#### Exercise aim
Print the data below exactly, but only the lines from the one containing "for z in (end" down to the one containing "bmesh.ops.remove_doubles(bm, verts=bm.verts[:], dist=.005)", inclusive.

Dataset entries
====

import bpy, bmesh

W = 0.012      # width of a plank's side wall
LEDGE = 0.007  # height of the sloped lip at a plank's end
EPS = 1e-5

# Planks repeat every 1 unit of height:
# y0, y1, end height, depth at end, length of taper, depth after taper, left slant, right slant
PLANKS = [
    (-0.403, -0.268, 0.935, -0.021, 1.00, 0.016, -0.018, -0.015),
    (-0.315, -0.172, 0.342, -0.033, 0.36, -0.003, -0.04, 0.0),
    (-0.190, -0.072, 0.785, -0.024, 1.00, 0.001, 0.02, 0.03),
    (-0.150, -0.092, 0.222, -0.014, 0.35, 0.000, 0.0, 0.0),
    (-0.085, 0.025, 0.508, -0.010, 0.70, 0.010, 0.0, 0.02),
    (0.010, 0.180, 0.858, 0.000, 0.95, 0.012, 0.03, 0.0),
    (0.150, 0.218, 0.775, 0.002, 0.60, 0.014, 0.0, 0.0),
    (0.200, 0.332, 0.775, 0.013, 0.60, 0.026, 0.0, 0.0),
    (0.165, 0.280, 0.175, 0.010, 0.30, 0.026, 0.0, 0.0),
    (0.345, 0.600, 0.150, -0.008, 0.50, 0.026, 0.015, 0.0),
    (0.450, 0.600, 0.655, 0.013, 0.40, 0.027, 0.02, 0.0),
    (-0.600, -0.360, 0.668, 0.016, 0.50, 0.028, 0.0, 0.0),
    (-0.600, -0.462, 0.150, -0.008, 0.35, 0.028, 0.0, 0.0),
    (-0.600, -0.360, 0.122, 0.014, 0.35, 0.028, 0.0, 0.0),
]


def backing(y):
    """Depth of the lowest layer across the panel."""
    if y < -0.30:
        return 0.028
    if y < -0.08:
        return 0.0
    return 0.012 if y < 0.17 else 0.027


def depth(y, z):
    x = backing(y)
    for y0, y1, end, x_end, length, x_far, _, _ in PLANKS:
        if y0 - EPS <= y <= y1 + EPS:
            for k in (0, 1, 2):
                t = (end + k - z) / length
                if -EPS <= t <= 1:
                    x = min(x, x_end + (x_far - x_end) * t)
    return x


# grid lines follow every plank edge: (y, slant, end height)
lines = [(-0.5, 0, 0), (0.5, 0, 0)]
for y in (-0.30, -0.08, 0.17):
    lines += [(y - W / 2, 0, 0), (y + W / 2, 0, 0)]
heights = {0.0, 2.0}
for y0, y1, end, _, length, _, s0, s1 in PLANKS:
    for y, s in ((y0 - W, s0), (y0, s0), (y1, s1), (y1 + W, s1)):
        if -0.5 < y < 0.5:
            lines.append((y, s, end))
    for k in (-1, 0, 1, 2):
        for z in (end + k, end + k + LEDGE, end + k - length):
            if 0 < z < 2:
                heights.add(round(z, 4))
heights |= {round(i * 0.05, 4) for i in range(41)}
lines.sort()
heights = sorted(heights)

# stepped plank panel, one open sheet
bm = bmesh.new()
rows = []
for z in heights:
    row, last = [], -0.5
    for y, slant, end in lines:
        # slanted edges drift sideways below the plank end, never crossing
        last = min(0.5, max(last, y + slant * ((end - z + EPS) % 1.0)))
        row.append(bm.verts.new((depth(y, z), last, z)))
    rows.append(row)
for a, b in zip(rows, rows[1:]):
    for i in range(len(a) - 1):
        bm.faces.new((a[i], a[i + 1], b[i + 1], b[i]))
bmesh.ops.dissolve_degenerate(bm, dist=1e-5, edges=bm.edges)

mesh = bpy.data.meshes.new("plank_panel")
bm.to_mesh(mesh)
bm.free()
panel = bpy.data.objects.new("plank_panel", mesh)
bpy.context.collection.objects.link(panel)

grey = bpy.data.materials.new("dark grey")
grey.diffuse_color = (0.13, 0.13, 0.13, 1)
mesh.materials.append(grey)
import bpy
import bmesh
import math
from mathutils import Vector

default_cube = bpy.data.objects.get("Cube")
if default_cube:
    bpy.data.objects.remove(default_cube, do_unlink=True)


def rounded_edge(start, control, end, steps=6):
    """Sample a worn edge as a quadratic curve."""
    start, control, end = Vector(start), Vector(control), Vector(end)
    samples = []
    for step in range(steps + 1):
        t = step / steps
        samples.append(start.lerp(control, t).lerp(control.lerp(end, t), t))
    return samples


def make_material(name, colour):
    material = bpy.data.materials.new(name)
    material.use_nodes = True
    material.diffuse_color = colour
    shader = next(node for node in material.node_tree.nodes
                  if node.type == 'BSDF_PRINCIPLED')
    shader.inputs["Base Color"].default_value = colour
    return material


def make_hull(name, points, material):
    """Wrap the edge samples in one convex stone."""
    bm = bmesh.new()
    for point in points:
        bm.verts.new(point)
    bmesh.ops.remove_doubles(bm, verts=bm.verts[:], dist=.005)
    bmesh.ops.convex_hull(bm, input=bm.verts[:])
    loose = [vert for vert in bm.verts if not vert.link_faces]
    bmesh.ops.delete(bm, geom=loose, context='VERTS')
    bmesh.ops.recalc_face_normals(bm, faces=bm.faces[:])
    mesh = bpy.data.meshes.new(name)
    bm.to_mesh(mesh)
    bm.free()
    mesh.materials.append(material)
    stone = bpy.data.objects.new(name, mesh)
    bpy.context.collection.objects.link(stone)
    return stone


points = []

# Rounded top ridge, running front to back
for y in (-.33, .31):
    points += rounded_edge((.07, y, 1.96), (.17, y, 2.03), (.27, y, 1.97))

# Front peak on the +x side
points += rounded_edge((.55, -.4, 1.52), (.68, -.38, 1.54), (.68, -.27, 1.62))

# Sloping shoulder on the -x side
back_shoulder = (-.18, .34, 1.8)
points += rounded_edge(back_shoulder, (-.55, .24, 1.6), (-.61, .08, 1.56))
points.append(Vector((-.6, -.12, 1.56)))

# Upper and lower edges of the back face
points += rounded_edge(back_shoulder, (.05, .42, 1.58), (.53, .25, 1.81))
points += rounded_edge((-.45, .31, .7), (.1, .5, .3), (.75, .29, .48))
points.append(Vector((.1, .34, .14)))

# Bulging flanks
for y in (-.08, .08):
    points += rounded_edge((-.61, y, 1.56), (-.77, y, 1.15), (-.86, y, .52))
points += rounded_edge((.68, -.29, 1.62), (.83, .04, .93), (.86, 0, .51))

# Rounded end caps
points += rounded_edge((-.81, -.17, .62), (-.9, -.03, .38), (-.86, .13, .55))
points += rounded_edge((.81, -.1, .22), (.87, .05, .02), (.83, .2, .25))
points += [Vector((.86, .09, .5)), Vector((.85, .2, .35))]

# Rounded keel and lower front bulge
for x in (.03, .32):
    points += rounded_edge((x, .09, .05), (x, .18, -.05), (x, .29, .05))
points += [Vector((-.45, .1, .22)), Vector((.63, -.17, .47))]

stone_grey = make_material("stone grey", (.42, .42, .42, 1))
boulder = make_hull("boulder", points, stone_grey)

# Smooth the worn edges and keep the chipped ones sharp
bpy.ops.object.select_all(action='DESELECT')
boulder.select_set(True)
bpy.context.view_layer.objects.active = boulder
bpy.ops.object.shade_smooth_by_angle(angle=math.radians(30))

====

#### Result of the task
        for z in (end + k, end + k + LEDGE, end + k - length):
            if 0 < z < 2:
                heights.add(round(z, 4))
heights |= {round(i * 0.05, 4) for i in range(41)}
lines.sort()
heights = sorted(heights)

# stepped plank panel, one open sheet
bm = bmesh.new()
rows = []
for z in heights:
    row, last = [], -0.5
    for y, slant, end in lines:
        # slanted edges drift sideways below the plank end, never crossing
        last = min(0.5, max(last, y + slant * ((end - z + EPS) % 1.0)))
        row.append(bm.verts.new((depth(y, z), last, z)))
    rows.append(row)
for a, b in zip(rows, rows[1:]):
    for i in range(len(a) - 1):
        bm.faces.new((a[i], a[i + 1], b[i + 1], b[i]))
bmesh.ops.dissolve_degenerate(bm, dist=1e-5, edges=bm.edges)

mesh = bpy.data.meshes.new("plank_panel")
bm.to_mesh(mesh)
bm.free()
panel = bpy.data.objects.new("plank_panel", mesh)
bpy.context.collection.objects.link(panel)

grey = bpy.data.materials.new("dark grey")
grey.diffuse_color = (0.13, 0.13, 0.13, 1)
mesh.materials.append(grey)
import bpy
import bmesh
import math
from mathutils import Vector

default_cube = bpy.data.objects.get("Cube")
if default_cube:
    bpy.data.objects.remove(default_cube, do_unlink=True)


def rounded_edge(start, control, end, steps=6):
    """Sample a worn edge as a quadratic curve."""
    start, control, end = Vector(start), Vector(control), Vector(end)
    samples = []
    for step in range(steps + 1):
        t = step / steps
        samples.append(start.lerp(control, t).lerp(control.lerp(end, t), t))
    return samples


def make_material(name, colour):
    material = bpy.data.materials.new(name)
    material.use_nodes = True
    material.diffuse_color = colour
    shader = next(node for node in material.node_tree.nodes
                  if node.type == 'BSDF_PRINCIPLED')
    shader.inputs["Base Color"].default_value = colour
    return material


def make_hull(name, points, material):
    """Wrap the edge samples in one convex stone."""
    bm = bmesh.new()
    for point in points:
        bm.verts.new(point)
    bmesh.ops.remove_doubles(bm, verts=bm.verts[:], dist=.005)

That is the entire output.